The annual Viasat Community Internet World Wi-Fi Day Celebration of Connecting the Unconnected Dovetails, celebrating the impact of Wi-Fi on connecting the unconnected, is celebrated on June 20th. For most of us, Wi-Fi is the technology that freed us from Ethernet: cables, desks and offices, and opened the door to the Internet of Things, a connected technology that is rapidly changing our daily lives.
But for those who live in underserved areas, it may have had an even greater impact. For people who have never had a reliable internet connection, Wi-Fi connections can be a lifeline. While Wi-Fi may seem like a relatively new term, the technology was born 80 years ago - the brainchild of a Hollywood movie star. In 1940, actress Hedy Lamarr came up with the idea of a radio signal that constantly jumps in frequency. The use of several varying frequencies would make it difficult for enemies to sabotage the Navy torpedo signals. She filed a patent for a secret communication system with the composer, but the Navy did not accept the proposed technology. Thirty years later, based on Lamarrs idea, a computer network called ALOHANET was created at the University of Hawaii. In 1971, he used microwave radio signals to connect seven computers in the Hawaiian Islands, the first wireless transmission of data. It took nearly 15 more years for the FCC to open the bands to unlicensed use to clear the way for today Wi-Fi. The Wi-Fi Alliance, created in 1999, has ensured uniform standards throughout the world.
Expanding Wi-Fi Usage
While all of these historic achievements are impressive, the biggest changes to Wi-Fi are yet to come.
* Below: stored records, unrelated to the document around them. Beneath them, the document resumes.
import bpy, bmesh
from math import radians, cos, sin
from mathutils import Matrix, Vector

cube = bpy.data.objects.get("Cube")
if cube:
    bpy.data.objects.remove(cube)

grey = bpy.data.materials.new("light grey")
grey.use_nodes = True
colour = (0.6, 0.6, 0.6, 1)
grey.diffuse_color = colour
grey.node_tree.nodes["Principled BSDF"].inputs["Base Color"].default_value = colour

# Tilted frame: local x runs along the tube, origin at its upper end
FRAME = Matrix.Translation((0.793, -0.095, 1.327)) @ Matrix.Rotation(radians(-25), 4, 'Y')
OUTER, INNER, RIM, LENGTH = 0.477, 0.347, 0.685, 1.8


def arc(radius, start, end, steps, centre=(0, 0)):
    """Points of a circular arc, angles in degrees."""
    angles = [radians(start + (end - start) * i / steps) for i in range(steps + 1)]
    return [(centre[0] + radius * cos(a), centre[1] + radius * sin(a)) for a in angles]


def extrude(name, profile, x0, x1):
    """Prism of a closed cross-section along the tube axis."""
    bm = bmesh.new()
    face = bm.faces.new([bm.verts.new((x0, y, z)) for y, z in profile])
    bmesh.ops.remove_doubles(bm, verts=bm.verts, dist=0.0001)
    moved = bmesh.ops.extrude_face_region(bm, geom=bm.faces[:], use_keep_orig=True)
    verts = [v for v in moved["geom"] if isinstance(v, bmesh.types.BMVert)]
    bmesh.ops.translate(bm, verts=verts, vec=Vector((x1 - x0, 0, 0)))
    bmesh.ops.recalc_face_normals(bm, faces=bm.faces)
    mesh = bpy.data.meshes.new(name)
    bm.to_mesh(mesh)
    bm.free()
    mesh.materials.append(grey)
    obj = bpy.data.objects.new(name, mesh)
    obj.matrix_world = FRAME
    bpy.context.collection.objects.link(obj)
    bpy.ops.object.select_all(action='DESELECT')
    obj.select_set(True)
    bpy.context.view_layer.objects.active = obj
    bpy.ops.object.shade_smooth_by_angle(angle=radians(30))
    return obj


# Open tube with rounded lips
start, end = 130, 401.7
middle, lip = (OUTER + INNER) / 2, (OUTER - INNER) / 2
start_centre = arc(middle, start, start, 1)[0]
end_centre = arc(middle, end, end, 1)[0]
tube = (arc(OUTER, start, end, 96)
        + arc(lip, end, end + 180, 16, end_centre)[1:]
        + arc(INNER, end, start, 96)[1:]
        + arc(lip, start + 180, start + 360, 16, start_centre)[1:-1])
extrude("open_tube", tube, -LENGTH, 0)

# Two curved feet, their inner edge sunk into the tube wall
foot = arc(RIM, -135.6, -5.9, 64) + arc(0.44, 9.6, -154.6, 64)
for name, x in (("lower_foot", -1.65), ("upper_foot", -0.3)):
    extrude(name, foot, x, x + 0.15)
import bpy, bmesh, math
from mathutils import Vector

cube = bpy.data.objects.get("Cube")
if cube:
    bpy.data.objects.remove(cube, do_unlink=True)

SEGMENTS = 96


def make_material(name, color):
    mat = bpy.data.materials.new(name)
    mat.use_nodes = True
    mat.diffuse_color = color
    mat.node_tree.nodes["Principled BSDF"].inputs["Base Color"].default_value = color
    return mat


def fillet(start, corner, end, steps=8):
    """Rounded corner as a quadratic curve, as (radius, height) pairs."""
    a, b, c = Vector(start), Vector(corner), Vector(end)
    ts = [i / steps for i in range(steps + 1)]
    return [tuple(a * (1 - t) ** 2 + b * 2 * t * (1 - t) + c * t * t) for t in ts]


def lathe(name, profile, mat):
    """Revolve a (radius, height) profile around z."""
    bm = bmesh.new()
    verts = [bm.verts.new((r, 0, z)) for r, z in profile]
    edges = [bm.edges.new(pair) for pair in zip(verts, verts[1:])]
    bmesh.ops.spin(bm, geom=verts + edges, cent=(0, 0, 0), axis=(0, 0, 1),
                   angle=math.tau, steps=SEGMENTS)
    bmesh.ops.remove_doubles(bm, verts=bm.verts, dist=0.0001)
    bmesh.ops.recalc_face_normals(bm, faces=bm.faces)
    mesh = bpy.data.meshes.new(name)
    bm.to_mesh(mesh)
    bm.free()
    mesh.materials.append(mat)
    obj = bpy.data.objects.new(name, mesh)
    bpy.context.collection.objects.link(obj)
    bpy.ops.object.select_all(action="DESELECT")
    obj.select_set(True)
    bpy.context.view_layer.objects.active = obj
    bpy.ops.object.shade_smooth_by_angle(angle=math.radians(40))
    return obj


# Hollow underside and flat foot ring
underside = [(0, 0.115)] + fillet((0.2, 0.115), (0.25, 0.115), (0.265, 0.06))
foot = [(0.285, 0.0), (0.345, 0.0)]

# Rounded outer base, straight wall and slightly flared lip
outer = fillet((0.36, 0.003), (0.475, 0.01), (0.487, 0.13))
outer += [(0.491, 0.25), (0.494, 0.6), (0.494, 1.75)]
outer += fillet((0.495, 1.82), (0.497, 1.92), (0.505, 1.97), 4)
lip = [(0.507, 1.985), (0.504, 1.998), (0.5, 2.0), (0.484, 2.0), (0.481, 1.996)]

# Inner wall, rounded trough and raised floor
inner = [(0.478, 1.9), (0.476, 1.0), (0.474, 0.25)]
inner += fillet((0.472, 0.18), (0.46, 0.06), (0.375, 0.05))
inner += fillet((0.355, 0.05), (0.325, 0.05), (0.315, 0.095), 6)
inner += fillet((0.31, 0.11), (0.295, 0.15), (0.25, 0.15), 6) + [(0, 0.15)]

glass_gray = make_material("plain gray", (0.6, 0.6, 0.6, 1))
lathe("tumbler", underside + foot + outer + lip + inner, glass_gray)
In April 2020, the Federal Communications Commission voted to increase the amount of spectrum available for Wi-Fi by nearly five times. This means more space and less interference for routers and additional devices, paving the way for the Internet of Things.
The new spectrum in the 6GHz band not only offers much more bandwidth, but should also have much lower latency, the amount of time it takes for a signal to travel from a sender to a receiver. It will function as an online fast lane for new devices that will use Wi-Fi 6, the latest and most efficient version of Wi-Fi. The average consumer will most likely not see any change in how their devices work. Wi-Fi 6 devices are also backwards compatible, which means that if you buy a new Wi-Fi 6-branded router, your phones, smart speakers, and other devices will work just fine with it. Wi-Fi 6 simply allows more devices to work efficiently on the same Wi-Fi channel at the same time, and this will become important very soon. But as new devices control the climate in our homes, lighting, security and many other aspects of our daily lives, by some estimates, the average number of devices in our homes will reach 50 by 2024.